From Cork to China – a Columban Journey
Forty-nine-year-old Fr Dan Troy hails from rural north Co Cork. He grew up on a farm in Newtownshandrum and later studied civil engineering at university. While working as an engineer, he was seriously considering a missionary vocation. “I got to meet great people on the building sites but I decided I would at least try priesthood. I didn’t want to wait until I was 45 and it would be too late.”
He joined the Columbans in 1991 and was ordained in 1999 when he was 32. After serving in St John’s Parish in Limerick city for a year, in 2000 he was sent to China, where he has ministered ever since. When he was home recently on a visit, he brought with him a newly minted copy of the first Chinese language edition of ‘A Journey Too Short’ on Fr Charles Cullen (1897-1923), one of the early Columban missionaries to China, a subject he is deeply interested in.
Even after sixteen years in China, Fr Dan continues to reflect on why he is in China and the real meaning of his presence in the country. “It has to be a faith-based understanding. In spite of any publications we might do or stories we might write or projects we might engage in – it is all a drop in the ocean in terms of the scale of China. If we just disappeared in the morning, China is not going to miss a heartbeat.” He believes that the presence of people from overseas communicates how the Universal Church is deeply concerned about the Church and the people of China.
As to whether the people he encounters in China understand his presence, Fr Dan thinks they do at a deep level. “It has been said to me by someone I knew for a number of years – a seminarian – ‘You could have an easier life in another country but you have decided to come to China; that is good.’ That in some way symbolises how they see it. The local people know how complicated it is with the restrictions. If people from overseas are willing to live with that uncertainty, they appreciate that and our presence there. It is important to be there. China is the country with the biggest population in the history of the world – if the Church doesn’t take that seriously, where are we going?”
Fr Dan has seen some rapid changes in China over the past sixteen years. “I live in a city called Wuhan which has 10 million people. It is a second tier city. The Chinese define it that way. Beijing and Shanghai are the big metropolises and they get the major funding. The second tier cities are considered less important. Wuhan would be a second tier city but it still has a population of 10 million! The scale of everything in China is huge. When you tell people the size of Ireland they actually laugh.”
“The Church in China is a very small percentage of the country’s population. There are 10 million Catholics in a population of over one thousand million… it is a small number of people. These are a very dedicated people. They are still emerging out of a penal time experience.” He explains how in the 1950s, all foreign missionaries were expelled, with the last Columban told to leave in 1954. Only Chinese clergy were left while the Church itself was under government control.

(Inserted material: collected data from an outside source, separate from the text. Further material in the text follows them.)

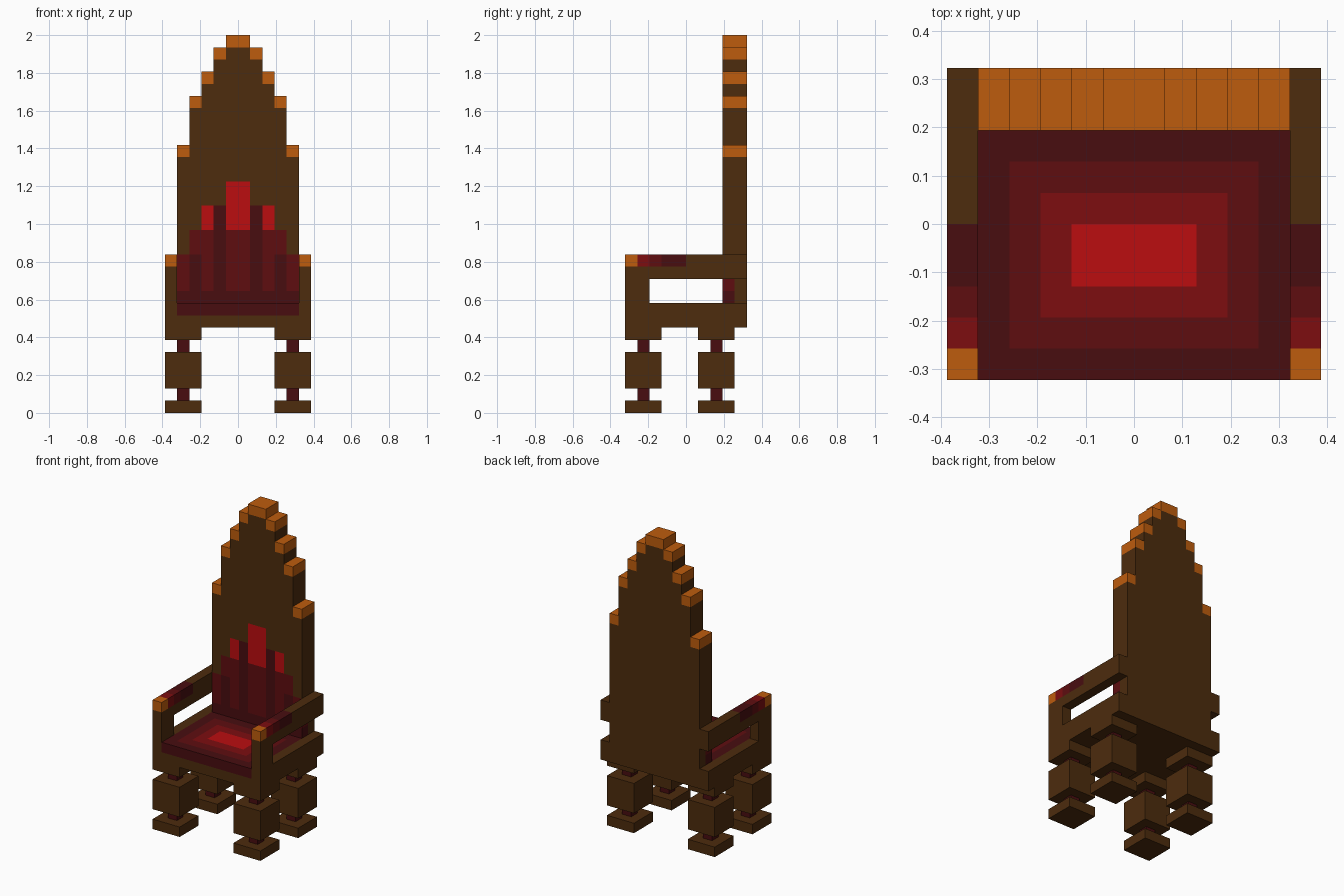
import bpy
import bmesh
from mathutils import Vector

cube = bpy.data.objects.get("Cube")
if cube:
    bpy.data.objects.remove(cube, do_unlink=True)

U = 2 / 31  # one block of the chair's grid


def make_material(name, rgb):
    mat = bpy.data.materials.new(name)
    mat.use_nodes = True
    colour = (*rgb, 1)
    mat.diffuse_color = colour
    mat.node_tree.nodes["Principled BSDF"].inputs["Base Color"].default_value = colour
    return mat


WOOD = make_material("brown_wood", (0.074, 0.025, 0.004))
GOLD = make_material("orange_trim", (0.515, 0.107, 0.004))
RED1 = make_material("darkest_red", (0.065, 0.004, 0.005))
RED2 = make_material("dark_red", (0.114, 0.004, 0.005))
RED3 = make_material("medium_red", (0.205, 0.004, 0.005))
RED4 = make_material("bright_red", (0.497, 0.004, 0.005))


def finish(name, bm, *mats):
    bmesh.ops.recalc_face_normals(bm, faces=bm.faces)
    mesh = bpy.data.meshes.new(name)
    bm.to_mesh(mesh)
    bm.free()
    for mat in mats:
        mesh.materials.append(mat)
    obj = bpy.data.objects.new(name, mesh)
    bpy.context.collection.objects.link(obj)
    return obj


def add_box(bm, x, y, z):
    """Box from three (low, high) ranges in grid blocks."""
    verts = bmesh.ops.create_cube(bm, size=1)["verts"]
    for v in verts:
        v.co = Vector([U * ((a + b) / 2 + c * (b - a)) for (a, b), c in zip((x, y, z), v.co)])
    return verts


def box(name, mat, x, y, z):
    bm = bmesh.new()
    add_box(bm, x, y, z)
    return finish(name, bm, mat)


def pair(name, mat, x, y, z):
    box("left_" + name, mat, x, y, z)
    box("right_" + name, mat, (-x[1], -x[0]), y, z)


def stepped_slab(name, bottoms, tops, y):
    """Symmetrical slab whose one-block columns, centre outwards, have given ends."""
    def steps(heights):
        half = [(i + d, h) for i, h in enumerate(heights) for d in (0, 1)][1:]
        return [(-px, pz) for px, pz in reversed(half)] + half
    outline = []
    for p in steps(tops) + steps(bottoms)[::-1]:
        if p not in outline:
            outline.append(p)
    bm = bmesh.new()
    face = bm.faces.new([bm.verts.new((px * U, y[0] * U, pz * U)) for px, pz in outline])
    new = bmesh.ops.extrude_face_region(bm, geom=[face])["geom"]
    bmesh.ops.translate(bm, vec=(0, (y[1] - y[0]) * U, 0),
                        verts=[g for g in new if isinstance(g, bmesh.types.BMVert)])
    return finish(name, bm, WOOD)


# Legs: foot, thin red stems, block and top pad
for place, y in (("front", -5), ("back", 1)):
    for part, z in (("foot", (0, 1)), ("leg_block", (2, 5)), ("leg_pad", (6, 7))):
        pair(place + "_" + part, WOOD, (3, 6), (y, y + 3), z)
    for part, z in (("lower_stem", (1, 2)), ("upper_stem", (5, 6))):
        pair(place + "_" + part, RED1, (4, 5), (y + 1, y + 2), z)

# Seat frame
box("seat_base", WOOD, (-6, 6), (-5, 5), (7, 8))
pair("seat_rail", WOOD, (5, 6), (-5, 5), (8, 9))

# Cushion with concentric, brighter rings inset in its top
bm = bmesh.new()
add_box(bm, (-5, 5), (-5, 3), (8, 9))
bm.normal_update()
top = max(bm.faces, key=lambda f: f.calc_center_median().z)
for ring in (1, 2, 3):
    bmesh.ops.inset_region(bm, faces=[top], thickness=U, use_even_offset=True)
    top.material_index = ring
    # the surrounding ring keeps the previous colour
    for edge in top.edges:
        for f in edge.link_faces:
            if f is not top:
                f.material_index = ring - 1
finish("seat_cushion", bm, RED1, RED2, RED3, RED4)

# Arms: front post, rail and coloured bands along the top
pair("arm_post", WOOD, (5, 6), (-5, -3), (9, 11))
pair("arm_rail", WOOD, (5, 6), (-5, 5), (11, 12))
for part, mat, y in (("arm_tip", GOLD, (-5, -4)), ("arm_medium_band", RED3, (-4, -3)),
                     ("arm_dark_band", RED2, (-3, -2)), ("arm_darkest_band", RED1, (-2, 0)),
                     ("arm_rear", WOOD, (0, 5))):
    pair(part, mat, (5, 6), y, (12, 13))

# Backrest: wooden slabs, the front one cut away for the upholstery
tops = [30, 29, 27, 25, 21]
padding = [19, 17, 17, 15, 13]
stepped_slab("backrest_rear", [8] * 5, tops, (4, 5))
stepped_slab("backrest_front", padding, tops, (3, 4))

# Orange caps on the steps
box("crown_cap", GOLD, (-1, 1), (3, 5), (30, 31))
for i, z in enumerate(tops[1:], 1):
    pair("step_cap_%d" % i, GOLD, (i, i + 1), (3, 5), (z, z + 1))

# Back upholstery: stripes that brighten upwards
box("back_padding_base", RED1, (-5, 5), (3, 4), (8, 10))
box("centre_stripe_low", RED2, (-1, 1), (3, 4), (10, 15))
box("centre_stripe_high", RED4, (-1, 1), (3, 4), (15, 19))
for part, mat, x, z in (("inner_dark_stripe", RED1, 1, (10, 17)),
                        ("bright_stripe_low", RED2, 2, (10, 15)),
                        ("bright_stripe_high", RED4, 2, (15, 17)),
                        ("outer_stripe_low", RED1, 3, (10, 13)),
                        ("outer_stripe_high", RED2, 3, (13, 15)),
                        ("edge_stripe", RED2, 4, (10, 13))):
    pair(part, mat, (x, x + 1), (3, 4), z)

The divisions today between the underground and overground communities in China are well known. For Fr Dan, Pope Benedict XVI’s Letter to the Catholics of China in 2007 was an important development in which the Pontiff encouraged reconciliation stressing that there was one Church in China, though there are different experiences within that one community. “People took that seriously, so there has been progress and while it is not complete, it is certainly better.”
Though Fr Dan is known to be a Columban priest, officially his role in Wuhan is not as a parish priest. “The government, without writing it down, have their own tolerance of what people like us can do. If it is small scale involvement, it is ok.”
It is possible is to get to know people locally in the Church. Fr Dan helps with the pastoral care of many Catholics from overseas who are working or studying in China. In addition, his skills as a spiritual director are often called on by religious communities. “There are many missionary groups like ourselves who are making a specific contribution which is small in scale but collectively, along with all the other missionary groups, is a serious contribution.”
He also helped set up a project to help people with special needs. He started a sheltered workshop where participants are paid for the Christmas cards they make. Its first participant was Li Qiong, a young woman who is still with the project today. Due to her cerebral palsy, she had never been to school, and she was ten years of age before she began to walk, while her speech remains restricted. “Her parents could never get her into school so she has never had any classmates – she has never had a job or workmates. She was isolated.” Yet within three years of starting on the project, she got married and a daughter followed, “A fine healthy girl.”